YOUR TASK =
In the records that follow, the lines from the one containing "v.co = (v.co.z" to the one containing "cut(wall, notches)", inclusive, are to be given again exactly.

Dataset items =
- Opening Delimiter -
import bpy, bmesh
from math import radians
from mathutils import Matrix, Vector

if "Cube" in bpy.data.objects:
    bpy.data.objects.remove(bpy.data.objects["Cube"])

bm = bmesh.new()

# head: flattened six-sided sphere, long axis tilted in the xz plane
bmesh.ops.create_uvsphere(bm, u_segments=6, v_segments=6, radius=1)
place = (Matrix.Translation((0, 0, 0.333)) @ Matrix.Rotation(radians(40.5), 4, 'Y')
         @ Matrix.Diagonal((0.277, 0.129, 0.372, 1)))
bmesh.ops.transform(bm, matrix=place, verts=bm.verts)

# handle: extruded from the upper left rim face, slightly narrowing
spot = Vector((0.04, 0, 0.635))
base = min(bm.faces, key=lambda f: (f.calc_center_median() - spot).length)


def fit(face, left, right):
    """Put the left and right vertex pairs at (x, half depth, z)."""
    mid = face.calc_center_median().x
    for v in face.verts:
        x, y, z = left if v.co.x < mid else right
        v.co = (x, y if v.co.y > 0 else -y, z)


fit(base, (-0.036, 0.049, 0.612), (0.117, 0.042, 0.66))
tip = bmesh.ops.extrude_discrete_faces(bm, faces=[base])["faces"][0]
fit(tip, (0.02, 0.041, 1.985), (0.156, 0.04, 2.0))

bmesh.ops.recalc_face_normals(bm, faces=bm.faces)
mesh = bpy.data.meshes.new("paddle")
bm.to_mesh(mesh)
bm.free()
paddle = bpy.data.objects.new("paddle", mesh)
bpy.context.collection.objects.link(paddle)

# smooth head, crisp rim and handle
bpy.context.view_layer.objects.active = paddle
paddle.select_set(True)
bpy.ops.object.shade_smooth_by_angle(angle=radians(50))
- Closing Delimiter -
- Opening Delimiter -
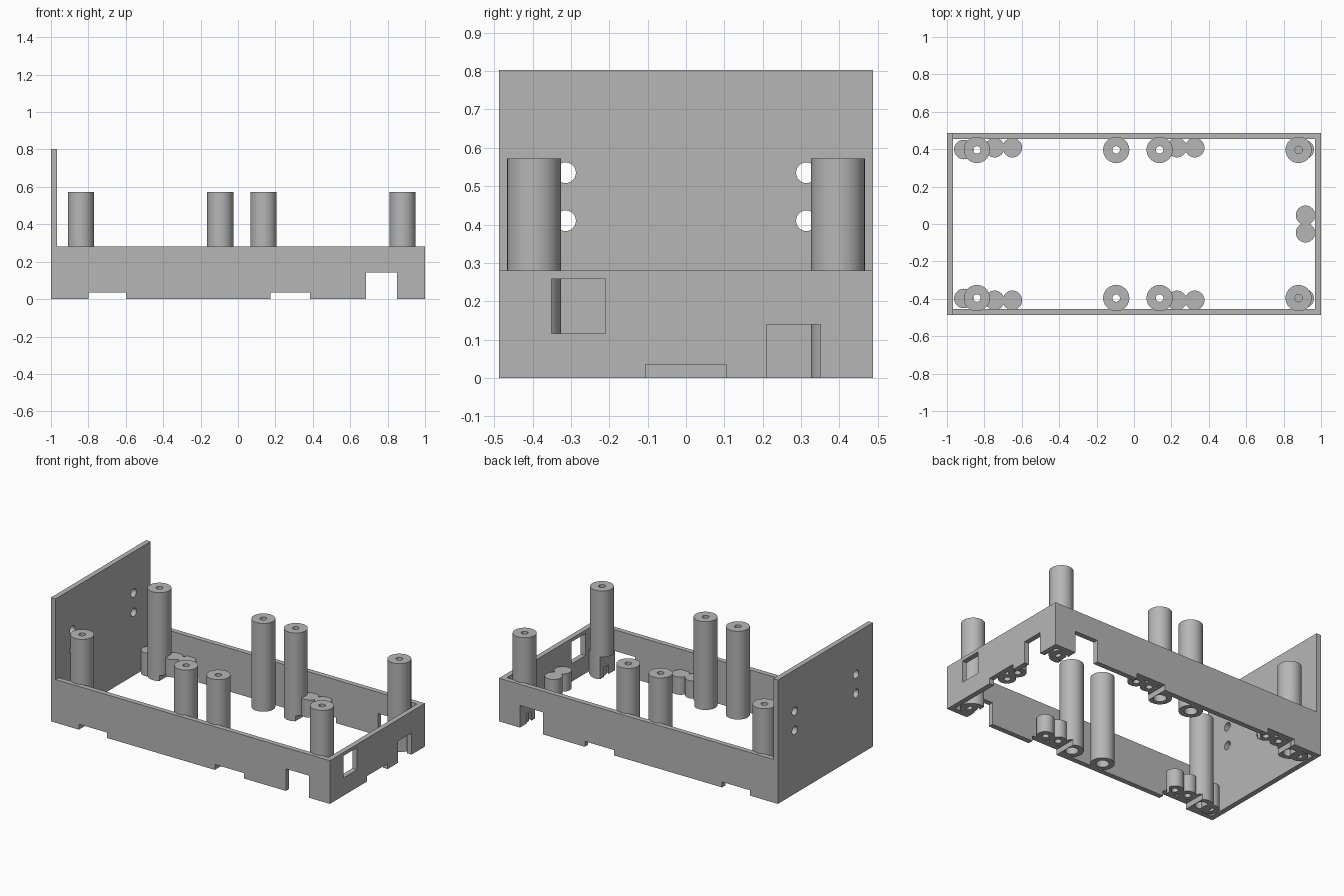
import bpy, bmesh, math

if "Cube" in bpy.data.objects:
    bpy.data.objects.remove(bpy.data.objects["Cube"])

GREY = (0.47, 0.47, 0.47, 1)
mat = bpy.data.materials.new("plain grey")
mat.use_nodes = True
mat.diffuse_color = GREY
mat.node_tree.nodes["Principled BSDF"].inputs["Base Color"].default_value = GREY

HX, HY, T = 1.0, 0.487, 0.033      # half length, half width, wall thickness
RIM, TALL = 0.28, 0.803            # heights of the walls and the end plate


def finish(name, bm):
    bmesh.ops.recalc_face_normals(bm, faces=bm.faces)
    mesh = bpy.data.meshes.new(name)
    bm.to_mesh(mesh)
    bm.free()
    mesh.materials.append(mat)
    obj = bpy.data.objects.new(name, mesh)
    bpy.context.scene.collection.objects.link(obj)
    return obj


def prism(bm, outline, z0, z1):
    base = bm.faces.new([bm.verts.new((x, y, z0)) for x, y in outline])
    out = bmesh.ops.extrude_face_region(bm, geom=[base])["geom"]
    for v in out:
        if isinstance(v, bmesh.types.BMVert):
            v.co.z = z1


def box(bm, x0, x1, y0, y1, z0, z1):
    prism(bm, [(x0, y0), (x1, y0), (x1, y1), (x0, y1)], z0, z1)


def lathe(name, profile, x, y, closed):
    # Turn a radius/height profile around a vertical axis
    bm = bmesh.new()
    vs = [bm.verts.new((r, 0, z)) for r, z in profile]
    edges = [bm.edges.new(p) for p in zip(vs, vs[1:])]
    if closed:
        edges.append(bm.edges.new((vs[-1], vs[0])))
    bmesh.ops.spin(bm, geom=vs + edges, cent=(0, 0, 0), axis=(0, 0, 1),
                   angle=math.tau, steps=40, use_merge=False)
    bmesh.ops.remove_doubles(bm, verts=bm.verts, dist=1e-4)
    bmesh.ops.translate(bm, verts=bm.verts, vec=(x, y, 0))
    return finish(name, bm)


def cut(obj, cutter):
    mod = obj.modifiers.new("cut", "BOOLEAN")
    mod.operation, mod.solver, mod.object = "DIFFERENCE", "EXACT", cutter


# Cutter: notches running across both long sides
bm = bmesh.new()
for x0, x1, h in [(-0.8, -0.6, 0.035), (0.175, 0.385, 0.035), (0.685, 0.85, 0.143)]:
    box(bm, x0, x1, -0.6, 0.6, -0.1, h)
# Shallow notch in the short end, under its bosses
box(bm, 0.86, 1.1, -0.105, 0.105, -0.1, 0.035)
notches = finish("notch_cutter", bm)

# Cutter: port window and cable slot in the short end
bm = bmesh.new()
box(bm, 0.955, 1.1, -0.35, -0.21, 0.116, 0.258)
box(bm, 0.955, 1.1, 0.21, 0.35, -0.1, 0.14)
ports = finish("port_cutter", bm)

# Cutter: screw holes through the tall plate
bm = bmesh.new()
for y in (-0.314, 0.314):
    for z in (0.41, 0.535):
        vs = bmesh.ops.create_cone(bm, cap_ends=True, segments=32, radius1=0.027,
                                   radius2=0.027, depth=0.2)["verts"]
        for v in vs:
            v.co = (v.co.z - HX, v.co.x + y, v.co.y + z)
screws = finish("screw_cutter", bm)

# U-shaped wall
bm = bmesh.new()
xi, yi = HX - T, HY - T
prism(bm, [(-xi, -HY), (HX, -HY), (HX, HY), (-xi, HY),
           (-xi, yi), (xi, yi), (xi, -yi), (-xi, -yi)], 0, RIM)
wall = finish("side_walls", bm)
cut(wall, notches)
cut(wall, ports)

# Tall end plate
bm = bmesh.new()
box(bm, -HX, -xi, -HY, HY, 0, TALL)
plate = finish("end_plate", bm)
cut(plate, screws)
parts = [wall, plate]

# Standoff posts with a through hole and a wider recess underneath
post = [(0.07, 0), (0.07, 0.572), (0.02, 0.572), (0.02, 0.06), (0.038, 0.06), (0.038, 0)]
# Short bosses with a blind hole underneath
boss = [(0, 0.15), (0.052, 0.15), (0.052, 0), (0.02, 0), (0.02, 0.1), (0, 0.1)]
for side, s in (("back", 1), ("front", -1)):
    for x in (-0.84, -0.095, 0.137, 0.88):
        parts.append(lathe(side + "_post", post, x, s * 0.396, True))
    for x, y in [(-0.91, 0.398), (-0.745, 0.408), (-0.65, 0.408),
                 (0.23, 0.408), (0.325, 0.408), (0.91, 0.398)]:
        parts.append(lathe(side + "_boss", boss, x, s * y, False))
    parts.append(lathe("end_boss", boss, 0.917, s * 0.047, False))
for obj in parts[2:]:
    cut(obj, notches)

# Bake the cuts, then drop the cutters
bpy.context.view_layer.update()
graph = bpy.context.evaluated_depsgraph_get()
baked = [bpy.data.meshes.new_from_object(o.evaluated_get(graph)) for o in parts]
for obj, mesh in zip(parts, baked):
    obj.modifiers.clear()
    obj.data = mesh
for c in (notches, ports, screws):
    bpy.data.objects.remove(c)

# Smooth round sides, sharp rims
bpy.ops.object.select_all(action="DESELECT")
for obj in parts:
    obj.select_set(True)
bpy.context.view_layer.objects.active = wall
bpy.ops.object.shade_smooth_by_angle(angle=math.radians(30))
- Closing Delimiter -
ANSWER SPACE =
            v.co = (v.co.z - HX, v.co.x + y, v.co.y + z)
screws = finish("screw_cutter", bm)

# U-shaped wall
bm = bmesh.new()
xi, yi = HX - T, HY - T
prism(bm, [(-xi, -HY), (HX, -HY), (HX, HY), (-xi, HY),
           (-xi, yi), (xi, yi), (xi, -yi), (-xi, -yi)], 0, RIM)
wall = finish("side_walls", bm)
cut(wall, notches)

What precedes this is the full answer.